Other Early AntibioticsIn the early 1940s, a second type of antibiotic, gramicidin was extracted from bacteria that normally grow in soil. This was active against staphylococcus bacteria but was not well tolerated, producing many toxic effects. In 1943, an American scientist Selman Waksman extracted streptomycin from another soil bacterium and showed that it was very effected, even against the bacterium that caused tuberculosis. During the 1950s and 1960s several new classes of antibiotics were discovered and research in the last 40 years has refined and synthesised more.
Antibiotic ResistanceWhen antibiotics were first made available to the public, a very great mistake was made. These oral drugs were made freely available without prescription. People took them as ‘cure-alls’, using them in ways that we now know carry a very high risk of generating antibiotic resistance. People would take antibiotics for colds, even though these are caused by viruses and provide no benefit. They also took antibiotics until they felt better, and then stopped rather than continuing for several days.

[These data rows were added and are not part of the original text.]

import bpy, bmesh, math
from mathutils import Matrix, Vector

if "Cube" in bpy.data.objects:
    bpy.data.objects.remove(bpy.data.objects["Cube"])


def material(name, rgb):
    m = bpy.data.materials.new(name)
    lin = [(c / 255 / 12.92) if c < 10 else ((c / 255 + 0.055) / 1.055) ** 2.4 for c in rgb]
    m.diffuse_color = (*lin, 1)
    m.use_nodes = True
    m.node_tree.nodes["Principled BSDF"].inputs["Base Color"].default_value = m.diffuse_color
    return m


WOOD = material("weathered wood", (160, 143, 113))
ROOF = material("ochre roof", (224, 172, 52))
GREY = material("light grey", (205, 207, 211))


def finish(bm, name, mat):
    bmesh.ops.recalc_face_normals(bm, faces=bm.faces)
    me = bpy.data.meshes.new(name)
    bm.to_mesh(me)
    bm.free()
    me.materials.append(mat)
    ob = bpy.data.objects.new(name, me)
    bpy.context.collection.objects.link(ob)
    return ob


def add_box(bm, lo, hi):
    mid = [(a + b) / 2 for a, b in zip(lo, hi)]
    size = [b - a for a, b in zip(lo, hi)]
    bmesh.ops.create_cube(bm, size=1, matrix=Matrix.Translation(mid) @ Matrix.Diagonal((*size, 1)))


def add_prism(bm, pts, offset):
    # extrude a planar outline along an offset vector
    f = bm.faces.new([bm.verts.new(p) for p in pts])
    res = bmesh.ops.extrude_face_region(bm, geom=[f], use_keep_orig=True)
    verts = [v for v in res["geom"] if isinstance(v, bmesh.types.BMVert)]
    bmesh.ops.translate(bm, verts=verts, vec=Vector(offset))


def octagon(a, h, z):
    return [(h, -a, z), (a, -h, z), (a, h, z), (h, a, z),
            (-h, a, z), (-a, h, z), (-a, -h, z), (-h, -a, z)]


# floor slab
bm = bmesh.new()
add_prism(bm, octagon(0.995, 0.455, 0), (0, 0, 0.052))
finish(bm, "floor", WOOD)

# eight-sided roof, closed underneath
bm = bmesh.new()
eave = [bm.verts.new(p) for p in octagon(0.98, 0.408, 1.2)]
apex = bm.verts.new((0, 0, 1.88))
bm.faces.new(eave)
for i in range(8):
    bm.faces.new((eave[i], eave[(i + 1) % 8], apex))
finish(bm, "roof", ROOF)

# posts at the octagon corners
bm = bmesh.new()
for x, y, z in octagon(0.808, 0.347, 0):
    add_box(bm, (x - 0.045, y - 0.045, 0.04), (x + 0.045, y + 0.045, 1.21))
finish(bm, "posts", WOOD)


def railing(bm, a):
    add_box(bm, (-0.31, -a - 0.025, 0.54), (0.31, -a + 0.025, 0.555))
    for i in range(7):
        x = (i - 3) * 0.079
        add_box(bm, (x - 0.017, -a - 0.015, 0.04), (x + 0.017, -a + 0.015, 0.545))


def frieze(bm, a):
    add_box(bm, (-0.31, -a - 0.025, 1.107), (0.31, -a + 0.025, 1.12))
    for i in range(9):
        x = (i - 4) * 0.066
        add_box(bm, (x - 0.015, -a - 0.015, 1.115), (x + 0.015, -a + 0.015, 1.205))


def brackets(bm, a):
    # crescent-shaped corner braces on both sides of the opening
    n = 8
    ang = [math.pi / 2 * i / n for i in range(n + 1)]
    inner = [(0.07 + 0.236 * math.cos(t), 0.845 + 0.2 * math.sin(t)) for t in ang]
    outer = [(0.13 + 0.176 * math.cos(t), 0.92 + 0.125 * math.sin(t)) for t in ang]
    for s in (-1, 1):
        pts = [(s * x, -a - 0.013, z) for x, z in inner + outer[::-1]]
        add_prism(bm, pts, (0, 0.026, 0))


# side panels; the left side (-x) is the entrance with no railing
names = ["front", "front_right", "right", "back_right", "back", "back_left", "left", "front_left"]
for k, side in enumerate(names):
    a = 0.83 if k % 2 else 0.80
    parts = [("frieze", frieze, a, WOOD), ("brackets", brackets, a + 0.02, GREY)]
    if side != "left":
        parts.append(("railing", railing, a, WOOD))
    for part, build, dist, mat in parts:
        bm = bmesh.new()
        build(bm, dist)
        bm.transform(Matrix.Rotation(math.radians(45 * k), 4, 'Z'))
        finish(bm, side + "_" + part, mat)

The first antibiotic resistant strains of bacteria were isolated in 1946, just six years after they were first used, a fact that illustrates the rapid nature of bacterial evolution. It should not have been a surprise because Alexander Fleming, the original discoverer of penicillin, warned that resistance would happen and suggested the use of antibiotics should be carefully restricted.
The Battle Between Bacteria And AntibioticsIn the last few decades, the battle between science and bacteria has gone both ways but, as we approach the end of the first decade of the 21st century, the bacteria are definitely winning. Resistant strains of bacteria are very common and have become the source of hospital acquired infections that are raging all over Europe, north America and Australia in the best hospitals and medical centres in the world.
Scientists are still trying to develop new types of antibiotic but, as fast as they are produced, bacteria develop strategies to avoid their effects. Antibiotic resistance seems to be here to stay.